Saved data entries:
-------------------------

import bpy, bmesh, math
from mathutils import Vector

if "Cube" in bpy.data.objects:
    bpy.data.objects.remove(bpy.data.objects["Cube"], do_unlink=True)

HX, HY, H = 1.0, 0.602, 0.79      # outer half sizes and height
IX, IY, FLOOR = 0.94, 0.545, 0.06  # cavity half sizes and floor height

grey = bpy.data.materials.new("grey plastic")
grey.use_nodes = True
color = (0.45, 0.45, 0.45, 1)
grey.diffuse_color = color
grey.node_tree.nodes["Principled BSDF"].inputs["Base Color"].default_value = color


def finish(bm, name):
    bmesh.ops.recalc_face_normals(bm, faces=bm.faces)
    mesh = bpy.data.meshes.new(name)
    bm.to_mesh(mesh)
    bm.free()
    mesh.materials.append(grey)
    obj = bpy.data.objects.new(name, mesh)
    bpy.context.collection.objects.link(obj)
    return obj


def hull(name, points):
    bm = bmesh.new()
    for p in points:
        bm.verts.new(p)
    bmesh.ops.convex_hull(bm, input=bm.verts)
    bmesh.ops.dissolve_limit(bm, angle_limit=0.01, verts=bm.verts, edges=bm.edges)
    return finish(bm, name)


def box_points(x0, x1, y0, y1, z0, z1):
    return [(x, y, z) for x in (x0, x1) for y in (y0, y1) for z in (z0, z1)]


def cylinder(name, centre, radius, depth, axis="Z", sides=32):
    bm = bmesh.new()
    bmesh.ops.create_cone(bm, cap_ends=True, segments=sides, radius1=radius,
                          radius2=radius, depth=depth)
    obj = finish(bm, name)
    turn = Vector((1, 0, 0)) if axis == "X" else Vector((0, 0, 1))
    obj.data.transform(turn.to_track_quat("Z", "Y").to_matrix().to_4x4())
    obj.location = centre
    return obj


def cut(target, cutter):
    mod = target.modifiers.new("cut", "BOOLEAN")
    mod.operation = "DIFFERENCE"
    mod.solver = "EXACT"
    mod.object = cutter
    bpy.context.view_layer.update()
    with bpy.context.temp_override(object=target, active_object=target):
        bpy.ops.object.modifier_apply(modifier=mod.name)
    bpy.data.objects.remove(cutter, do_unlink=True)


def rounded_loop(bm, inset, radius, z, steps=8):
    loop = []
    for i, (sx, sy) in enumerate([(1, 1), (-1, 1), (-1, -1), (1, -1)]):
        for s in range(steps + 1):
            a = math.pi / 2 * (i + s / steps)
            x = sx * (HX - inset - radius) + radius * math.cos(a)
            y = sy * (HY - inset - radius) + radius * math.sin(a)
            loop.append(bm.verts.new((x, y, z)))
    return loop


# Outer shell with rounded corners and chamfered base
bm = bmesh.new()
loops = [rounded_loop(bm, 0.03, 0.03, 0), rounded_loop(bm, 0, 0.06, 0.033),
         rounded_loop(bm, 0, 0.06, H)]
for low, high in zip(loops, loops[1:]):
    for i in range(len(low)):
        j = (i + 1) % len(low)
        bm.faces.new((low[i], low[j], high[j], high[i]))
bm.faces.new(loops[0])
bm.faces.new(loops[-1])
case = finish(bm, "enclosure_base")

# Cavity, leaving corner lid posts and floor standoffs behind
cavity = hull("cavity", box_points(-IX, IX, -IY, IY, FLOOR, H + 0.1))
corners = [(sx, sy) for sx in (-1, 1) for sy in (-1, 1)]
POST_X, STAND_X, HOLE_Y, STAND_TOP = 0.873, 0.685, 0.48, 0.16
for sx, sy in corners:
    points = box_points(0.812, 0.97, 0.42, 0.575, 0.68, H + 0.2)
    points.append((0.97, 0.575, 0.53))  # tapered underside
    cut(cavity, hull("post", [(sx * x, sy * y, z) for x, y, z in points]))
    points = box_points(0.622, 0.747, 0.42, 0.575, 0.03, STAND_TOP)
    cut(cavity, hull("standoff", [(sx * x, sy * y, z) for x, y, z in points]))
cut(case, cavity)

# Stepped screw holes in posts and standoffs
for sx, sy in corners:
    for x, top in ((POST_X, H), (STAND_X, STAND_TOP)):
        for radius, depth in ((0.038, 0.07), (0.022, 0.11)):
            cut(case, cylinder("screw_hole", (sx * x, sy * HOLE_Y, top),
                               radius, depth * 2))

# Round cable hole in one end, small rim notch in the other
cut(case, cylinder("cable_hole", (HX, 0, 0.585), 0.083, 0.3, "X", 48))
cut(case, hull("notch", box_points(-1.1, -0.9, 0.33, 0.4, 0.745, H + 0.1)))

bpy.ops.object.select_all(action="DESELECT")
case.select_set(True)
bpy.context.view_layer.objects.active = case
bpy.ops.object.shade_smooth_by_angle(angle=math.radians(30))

-------------------------

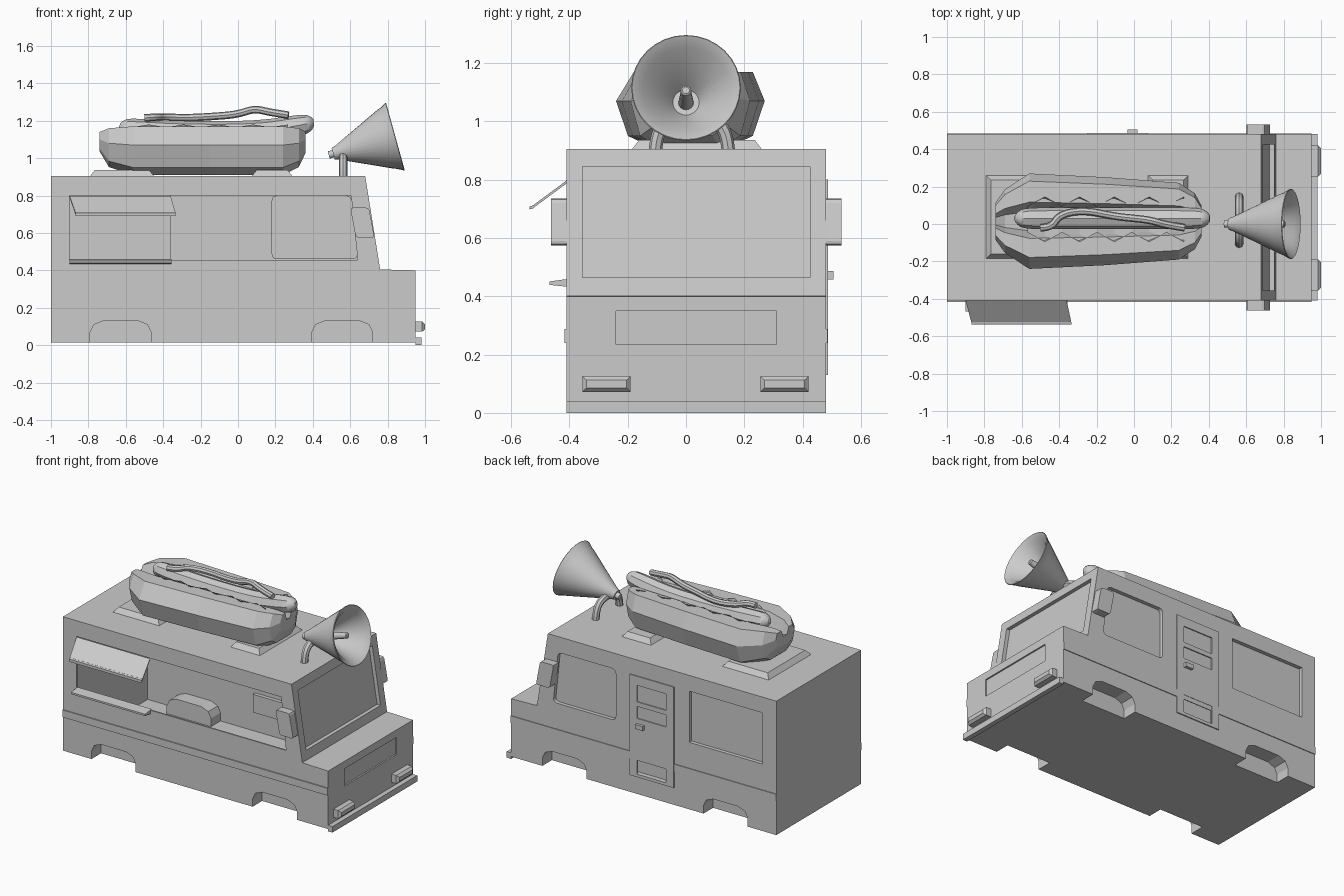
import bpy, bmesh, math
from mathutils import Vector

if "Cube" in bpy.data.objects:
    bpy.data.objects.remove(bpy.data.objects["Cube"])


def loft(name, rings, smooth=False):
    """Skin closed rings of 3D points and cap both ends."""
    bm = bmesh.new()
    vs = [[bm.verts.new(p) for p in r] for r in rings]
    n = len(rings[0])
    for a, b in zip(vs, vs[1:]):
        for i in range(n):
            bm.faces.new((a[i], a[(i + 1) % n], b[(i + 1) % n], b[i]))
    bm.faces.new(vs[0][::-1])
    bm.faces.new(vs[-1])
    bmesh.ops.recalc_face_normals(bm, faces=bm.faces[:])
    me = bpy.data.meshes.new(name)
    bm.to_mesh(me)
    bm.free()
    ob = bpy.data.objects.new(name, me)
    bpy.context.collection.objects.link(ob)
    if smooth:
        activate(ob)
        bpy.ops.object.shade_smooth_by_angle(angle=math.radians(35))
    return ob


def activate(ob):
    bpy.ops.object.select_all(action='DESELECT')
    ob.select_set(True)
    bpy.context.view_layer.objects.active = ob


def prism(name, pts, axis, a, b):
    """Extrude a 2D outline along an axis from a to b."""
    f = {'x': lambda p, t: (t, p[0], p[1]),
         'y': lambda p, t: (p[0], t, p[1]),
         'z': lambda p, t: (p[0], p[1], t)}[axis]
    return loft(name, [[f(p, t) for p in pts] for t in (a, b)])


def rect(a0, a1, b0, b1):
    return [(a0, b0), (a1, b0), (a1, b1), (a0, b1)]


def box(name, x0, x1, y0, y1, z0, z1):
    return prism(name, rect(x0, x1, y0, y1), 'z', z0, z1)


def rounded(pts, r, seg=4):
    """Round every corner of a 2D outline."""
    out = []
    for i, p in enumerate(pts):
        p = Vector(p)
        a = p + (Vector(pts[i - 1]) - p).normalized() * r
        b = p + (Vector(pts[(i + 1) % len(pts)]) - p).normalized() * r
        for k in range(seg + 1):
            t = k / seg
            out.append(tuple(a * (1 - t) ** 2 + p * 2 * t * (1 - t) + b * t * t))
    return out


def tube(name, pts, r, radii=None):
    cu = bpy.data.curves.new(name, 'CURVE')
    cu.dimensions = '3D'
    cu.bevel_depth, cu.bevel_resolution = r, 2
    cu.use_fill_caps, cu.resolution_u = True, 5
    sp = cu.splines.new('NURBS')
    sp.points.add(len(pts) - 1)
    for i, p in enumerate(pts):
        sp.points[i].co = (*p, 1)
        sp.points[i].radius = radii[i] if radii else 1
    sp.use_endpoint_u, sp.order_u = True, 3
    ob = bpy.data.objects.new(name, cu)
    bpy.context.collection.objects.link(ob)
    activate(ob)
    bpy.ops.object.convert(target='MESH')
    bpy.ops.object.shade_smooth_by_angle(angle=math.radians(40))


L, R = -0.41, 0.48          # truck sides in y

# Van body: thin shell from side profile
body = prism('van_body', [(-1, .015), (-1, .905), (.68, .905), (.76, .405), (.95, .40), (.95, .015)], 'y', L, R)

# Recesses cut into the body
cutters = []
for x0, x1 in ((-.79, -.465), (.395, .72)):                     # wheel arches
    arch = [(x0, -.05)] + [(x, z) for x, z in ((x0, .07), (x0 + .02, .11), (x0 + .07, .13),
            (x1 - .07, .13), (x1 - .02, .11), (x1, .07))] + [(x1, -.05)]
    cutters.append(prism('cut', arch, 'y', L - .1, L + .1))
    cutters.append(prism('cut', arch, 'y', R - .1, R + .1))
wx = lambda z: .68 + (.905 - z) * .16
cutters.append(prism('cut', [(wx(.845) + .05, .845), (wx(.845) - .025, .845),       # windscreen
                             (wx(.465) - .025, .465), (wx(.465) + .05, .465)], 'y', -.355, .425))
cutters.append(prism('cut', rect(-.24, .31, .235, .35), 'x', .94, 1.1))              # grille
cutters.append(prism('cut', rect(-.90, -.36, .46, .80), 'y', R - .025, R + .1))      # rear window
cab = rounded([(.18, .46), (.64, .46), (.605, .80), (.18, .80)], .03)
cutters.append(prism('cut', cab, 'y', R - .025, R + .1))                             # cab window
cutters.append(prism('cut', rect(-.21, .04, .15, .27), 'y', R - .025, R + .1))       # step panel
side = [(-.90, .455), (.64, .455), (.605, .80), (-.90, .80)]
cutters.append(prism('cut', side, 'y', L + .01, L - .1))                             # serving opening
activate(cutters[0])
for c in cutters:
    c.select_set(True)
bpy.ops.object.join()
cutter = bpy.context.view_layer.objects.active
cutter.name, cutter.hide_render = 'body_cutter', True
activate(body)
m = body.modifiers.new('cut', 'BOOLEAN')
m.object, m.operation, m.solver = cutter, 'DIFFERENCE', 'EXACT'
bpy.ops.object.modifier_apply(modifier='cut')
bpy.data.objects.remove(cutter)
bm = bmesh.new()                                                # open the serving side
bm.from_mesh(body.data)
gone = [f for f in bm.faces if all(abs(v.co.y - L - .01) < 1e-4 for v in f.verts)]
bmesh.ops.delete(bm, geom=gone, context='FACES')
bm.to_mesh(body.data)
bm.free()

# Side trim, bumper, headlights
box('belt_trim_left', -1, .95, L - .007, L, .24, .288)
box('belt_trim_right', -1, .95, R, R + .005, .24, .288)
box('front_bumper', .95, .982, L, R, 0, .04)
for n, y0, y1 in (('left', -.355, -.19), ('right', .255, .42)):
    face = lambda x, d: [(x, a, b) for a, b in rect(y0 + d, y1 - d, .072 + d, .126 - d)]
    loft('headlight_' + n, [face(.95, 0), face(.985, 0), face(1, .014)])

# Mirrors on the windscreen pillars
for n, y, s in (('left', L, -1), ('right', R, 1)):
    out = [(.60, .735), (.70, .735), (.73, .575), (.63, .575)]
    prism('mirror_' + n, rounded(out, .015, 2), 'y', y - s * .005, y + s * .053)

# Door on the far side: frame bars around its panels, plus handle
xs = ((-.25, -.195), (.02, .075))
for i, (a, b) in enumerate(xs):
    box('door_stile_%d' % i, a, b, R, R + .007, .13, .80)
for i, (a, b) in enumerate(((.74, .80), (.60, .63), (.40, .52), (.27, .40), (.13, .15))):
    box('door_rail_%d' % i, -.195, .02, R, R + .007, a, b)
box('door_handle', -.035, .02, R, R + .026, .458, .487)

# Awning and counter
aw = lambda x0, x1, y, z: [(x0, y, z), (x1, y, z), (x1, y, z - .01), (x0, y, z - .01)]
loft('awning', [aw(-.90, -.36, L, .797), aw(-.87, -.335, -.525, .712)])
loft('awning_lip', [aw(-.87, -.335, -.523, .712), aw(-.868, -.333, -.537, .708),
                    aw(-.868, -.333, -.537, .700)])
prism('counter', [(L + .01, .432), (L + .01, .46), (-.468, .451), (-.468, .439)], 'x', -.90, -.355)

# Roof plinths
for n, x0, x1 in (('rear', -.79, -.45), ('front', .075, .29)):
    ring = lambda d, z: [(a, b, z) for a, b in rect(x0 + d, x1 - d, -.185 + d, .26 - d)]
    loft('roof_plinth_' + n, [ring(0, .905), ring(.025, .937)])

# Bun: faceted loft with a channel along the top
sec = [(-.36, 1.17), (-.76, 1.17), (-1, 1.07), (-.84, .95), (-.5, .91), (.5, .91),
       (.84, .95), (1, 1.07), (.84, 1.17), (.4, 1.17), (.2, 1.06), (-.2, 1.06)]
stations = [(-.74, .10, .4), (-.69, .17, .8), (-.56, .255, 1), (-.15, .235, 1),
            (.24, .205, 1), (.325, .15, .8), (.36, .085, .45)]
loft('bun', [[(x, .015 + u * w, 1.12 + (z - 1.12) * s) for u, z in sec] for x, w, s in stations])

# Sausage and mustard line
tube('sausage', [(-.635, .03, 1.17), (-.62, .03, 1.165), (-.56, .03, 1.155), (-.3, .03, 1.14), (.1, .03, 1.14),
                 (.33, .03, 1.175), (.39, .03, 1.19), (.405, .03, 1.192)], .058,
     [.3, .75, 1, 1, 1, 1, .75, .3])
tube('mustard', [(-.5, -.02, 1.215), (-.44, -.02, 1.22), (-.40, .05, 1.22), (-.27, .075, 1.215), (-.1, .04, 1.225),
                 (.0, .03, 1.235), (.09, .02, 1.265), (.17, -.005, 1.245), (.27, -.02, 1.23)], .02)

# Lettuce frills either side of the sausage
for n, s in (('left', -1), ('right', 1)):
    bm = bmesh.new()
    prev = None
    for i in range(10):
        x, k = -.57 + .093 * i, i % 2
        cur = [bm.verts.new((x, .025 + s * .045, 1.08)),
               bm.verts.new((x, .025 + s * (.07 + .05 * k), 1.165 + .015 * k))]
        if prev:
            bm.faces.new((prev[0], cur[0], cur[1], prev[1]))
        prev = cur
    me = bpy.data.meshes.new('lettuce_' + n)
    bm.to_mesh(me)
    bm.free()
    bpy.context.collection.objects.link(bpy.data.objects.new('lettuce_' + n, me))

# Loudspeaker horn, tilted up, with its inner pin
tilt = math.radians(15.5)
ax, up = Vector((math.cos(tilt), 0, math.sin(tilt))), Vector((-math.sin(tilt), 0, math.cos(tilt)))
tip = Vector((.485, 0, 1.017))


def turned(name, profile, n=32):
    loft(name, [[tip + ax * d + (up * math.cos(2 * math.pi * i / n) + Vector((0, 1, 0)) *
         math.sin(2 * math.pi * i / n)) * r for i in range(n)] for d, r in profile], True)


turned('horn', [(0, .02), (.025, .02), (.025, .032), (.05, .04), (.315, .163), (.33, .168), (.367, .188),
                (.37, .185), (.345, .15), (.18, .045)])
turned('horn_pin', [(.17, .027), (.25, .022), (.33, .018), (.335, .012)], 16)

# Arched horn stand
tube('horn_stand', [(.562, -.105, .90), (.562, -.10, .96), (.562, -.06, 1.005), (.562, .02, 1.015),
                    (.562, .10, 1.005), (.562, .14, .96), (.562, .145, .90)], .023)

-------------------------

▸ How to complete this task:
Check each line above for the string "counter" and report how many lines have it, giving only the number.

▸ Response for this exercise:
2